*** Opening of Records for this exercise ***

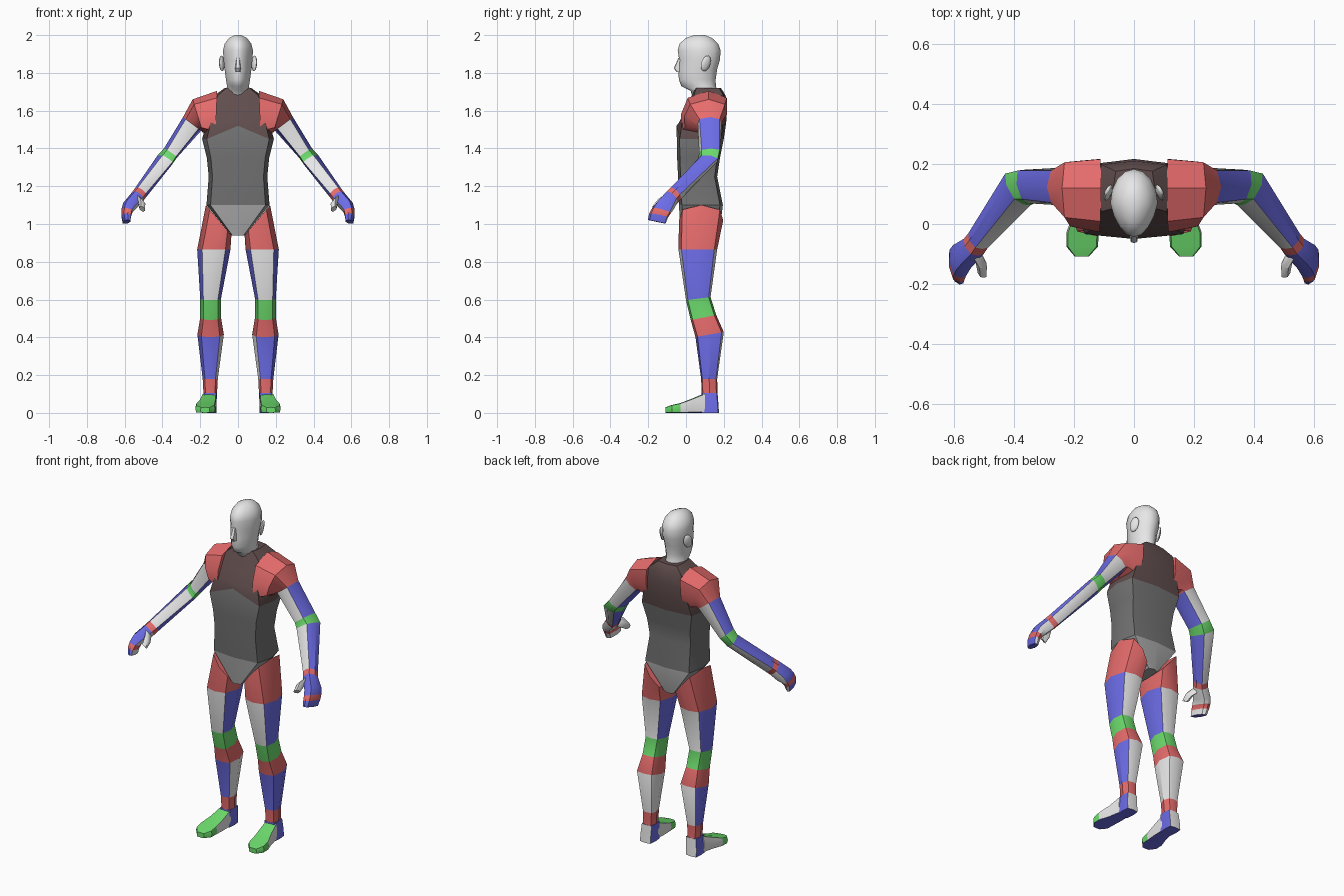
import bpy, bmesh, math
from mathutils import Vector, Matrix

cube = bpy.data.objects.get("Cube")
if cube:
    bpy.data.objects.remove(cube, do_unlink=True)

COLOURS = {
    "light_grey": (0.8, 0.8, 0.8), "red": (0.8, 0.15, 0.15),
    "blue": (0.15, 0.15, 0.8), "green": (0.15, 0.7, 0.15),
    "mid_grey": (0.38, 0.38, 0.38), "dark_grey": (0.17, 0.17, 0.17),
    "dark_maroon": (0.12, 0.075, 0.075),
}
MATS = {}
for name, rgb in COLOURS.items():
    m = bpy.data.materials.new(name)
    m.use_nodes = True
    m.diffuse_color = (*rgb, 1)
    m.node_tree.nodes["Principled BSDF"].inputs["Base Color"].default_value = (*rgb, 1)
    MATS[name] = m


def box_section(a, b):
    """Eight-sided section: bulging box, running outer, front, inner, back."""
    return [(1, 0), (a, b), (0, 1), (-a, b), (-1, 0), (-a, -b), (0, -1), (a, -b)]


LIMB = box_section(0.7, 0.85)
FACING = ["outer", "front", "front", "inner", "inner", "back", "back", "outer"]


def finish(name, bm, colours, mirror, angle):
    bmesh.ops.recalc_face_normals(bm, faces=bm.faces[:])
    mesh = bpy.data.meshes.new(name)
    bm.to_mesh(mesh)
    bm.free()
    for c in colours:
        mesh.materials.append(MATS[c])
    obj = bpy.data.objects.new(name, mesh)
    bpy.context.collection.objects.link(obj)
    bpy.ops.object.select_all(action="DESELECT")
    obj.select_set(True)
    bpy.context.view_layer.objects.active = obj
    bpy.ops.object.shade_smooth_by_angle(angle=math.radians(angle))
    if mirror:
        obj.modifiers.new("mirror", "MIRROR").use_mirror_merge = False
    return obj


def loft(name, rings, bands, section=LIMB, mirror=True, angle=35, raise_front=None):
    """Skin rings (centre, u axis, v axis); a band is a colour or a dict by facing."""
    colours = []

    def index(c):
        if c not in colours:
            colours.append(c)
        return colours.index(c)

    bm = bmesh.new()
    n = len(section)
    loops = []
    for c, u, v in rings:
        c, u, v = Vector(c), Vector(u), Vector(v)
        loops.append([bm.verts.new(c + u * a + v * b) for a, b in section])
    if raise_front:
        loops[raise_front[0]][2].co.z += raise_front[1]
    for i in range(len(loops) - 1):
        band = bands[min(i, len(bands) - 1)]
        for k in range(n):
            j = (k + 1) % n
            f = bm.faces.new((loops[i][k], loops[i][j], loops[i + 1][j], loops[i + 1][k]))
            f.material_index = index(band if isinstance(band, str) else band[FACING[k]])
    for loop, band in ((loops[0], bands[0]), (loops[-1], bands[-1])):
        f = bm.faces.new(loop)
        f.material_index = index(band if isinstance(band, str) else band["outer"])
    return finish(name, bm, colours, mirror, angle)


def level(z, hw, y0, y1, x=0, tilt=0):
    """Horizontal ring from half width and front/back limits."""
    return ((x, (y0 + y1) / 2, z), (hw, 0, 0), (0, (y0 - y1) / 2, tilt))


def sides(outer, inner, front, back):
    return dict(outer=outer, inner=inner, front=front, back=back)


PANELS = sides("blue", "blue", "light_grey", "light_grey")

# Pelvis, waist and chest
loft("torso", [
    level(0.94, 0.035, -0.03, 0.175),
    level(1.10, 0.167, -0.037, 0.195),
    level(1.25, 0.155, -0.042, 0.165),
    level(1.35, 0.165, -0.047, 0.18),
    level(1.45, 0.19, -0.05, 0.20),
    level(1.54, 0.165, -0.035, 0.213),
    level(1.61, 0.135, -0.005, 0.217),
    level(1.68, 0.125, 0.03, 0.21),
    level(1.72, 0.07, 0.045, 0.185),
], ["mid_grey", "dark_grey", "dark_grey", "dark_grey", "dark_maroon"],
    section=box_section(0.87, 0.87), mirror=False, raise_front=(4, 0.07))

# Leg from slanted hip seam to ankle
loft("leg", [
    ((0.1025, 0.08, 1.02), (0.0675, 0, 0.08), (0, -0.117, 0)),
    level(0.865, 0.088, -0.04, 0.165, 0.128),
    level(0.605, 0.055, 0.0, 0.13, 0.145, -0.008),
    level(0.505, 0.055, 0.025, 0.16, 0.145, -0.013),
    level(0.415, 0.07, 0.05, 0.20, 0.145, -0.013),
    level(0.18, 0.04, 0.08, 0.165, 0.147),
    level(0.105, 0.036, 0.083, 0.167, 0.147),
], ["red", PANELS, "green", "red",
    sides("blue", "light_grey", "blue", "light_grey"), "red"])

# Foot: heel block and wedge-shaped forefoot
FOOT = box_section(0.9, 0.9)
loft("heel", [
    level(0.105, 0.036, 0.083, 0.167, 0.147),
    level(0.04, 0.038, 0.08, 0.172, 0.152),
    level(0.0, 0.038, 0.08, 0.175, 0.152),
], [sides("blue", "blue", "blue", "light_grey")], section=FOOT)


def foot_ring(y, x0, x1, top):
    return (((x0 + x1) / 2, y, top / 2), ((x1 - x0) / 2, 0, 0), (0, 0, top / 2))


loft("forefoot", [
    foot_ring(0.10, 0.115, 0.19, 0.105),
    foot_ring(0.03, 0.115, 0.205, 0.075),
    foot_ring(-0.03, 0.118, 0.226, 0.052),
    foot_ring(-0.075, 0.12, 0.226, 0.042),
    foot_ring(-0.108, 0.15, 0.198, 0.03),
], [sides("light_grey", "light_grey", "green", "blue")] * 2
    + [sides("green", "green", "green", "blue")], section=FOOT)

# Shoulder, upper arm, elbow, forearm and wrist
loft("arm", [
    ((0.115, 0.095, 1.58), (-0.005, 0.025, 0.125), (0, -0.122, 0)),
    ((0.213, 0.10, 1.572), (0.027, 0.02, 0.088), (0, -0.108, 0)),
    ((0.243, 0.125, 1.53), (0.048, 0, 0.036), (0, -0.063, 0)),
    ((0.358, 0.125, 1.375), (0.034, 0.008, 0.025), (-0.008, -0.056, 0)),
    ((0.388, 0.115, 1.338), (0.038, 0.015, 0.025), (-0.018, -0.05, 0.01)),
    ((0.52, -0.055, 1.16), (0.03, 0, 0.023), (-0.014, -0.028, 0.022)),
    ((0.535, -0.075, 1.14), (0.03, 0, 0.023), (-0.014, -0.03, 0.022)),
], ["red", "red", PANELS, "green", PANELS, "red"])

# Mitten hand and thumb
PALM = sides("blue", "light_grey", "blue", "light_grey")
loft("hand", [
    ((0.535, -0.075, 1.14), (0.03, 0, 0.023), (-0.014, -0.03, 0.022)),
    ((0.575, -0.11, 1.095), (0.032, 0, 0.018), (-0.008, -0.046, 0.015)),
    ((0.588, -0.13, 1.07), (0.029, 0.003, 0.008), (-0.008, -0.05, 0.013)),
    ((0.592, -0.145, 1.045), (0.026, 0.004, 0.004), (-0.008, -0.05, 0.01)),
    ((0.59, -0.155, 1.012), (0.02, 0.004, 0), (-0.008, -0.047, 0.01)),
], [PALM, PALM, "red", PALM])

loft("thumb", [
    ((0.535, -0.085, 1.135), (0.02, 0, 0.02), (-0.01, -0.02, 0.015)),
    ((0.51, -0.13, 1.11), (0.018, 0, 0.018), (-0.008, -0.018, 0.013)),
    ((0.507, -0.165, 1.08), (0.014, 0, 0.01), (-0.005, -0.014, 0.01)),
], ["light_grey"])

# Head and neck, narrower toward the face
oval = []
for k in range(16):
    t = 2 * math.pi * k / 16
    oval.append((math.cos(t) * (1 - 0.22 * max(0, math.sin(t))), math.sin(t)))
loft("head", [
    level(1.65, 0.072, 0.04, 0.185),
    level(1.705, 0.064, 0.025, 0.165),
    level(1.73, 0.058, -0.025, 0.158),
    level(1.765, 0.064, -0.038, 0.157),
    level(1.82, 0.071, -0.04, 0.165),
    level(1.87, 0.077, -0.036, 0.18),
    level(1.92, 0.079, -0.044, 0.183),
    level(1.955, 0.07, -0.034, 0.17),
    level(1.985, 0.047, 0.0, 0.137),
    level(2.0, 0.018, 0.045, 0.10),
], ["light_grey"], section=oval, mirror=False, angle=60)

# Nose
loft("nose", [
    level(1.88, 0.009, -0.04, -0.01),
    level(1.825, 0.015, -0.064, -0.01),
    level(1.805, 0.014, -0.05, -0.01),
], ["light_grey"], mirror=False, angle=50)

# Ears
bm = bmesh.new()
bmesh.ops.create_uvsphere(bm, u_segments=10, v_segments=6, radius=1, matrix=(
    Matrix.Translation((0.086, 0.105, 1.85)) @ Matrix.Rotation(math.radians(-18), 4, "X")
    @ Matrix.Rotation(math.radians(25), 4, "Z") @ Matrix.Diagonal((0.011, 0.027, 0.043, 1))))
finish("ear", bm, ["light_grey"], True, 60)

*** Close of Records for this exercise ***
*** Opening of Records for this exercise ***

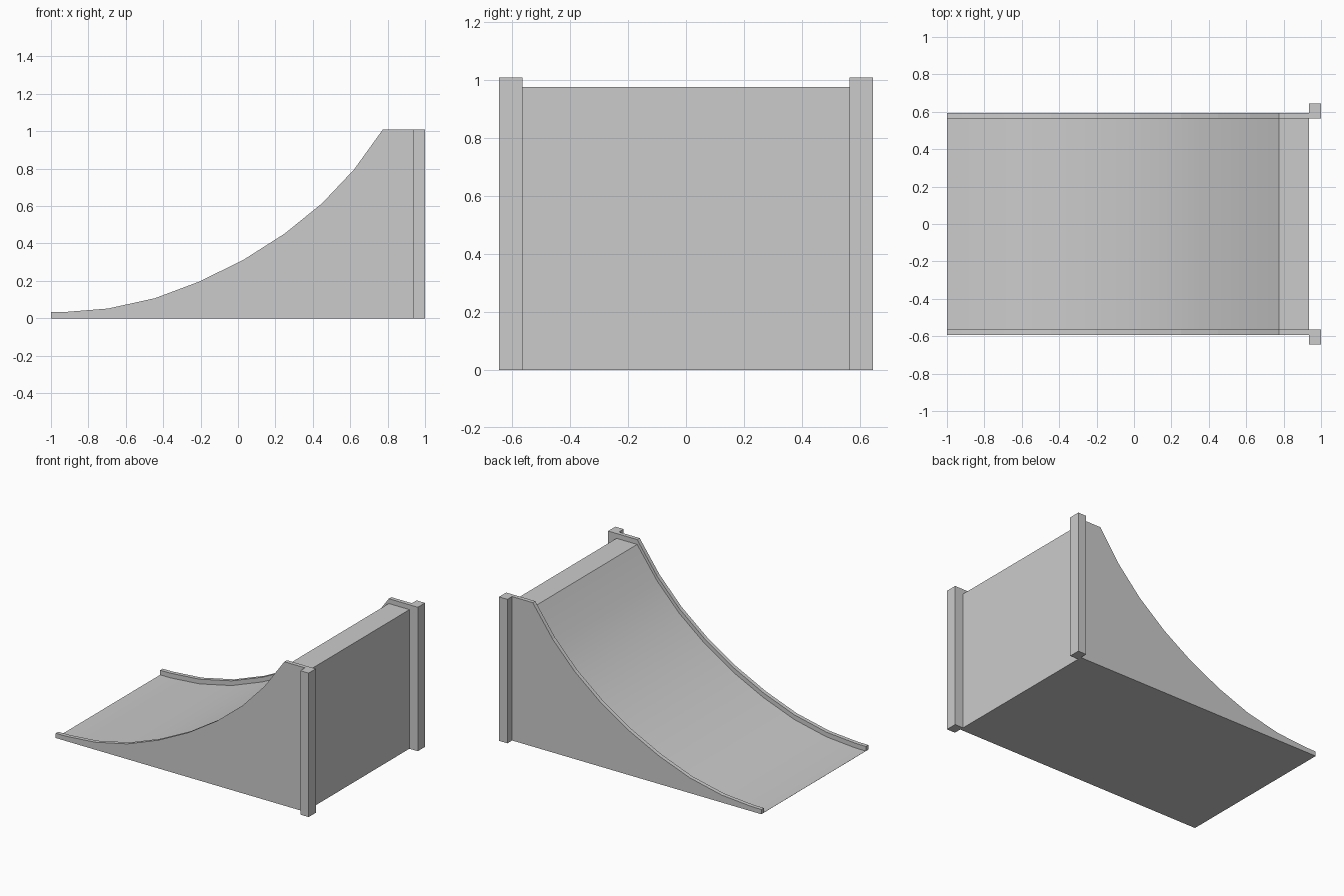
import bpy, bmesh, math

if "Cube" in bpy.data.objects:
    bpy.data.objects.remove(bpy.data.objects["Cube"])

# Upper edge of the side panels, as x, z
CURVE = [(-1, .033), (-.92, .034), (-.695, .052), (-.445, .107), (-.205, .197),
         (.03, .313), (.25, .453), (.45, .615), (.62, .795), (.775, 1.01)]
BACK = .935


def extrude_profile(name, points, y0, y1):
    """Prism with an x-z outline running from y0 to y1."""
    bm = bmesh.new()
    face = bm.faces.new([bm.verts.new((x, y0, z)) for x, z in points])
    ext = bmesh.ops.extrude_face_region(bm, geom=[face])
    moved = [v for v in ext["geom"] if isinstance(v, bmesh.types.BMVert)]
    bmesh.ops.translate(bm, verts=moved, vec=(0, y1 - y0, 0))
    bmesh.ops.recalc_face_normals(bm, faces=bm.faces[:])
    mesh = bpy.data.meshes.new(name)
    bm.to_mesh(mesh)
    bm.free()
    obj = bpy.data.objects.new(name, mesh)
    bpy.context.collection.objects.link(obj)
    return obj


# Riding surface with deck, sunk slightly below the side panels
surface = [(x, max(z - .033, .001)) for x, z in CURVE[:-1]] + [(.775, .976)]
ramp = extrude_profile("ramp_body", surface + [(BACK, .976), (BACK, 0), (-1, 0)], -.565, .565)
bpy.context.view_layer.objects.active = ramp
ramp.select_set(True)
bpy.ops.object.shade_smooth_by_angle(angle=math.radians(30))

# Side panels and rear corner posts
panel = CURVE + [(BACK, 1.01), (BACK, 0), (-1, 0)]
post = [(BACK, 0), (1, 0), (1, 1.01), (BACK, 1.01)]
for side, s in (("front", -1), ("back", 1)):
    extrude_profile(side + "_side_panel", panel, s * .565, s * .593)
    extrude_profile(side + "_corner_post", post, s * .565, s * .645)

*** Close of Records for this exercise ***

▸ What the task requires
Copy out each line of the entries above that holds "False".

▸ The answer
        obj.modifiers.new("mirror", "MIRROR").use_mirror_merge = False
    section=box_section(0.87, 0.87), mirror=False, raise_front=(4, 0.07))
], ["light_grey"], section=oval, mirror=False, angle=60)
], ["light_grey"], mirror=False, angle=50)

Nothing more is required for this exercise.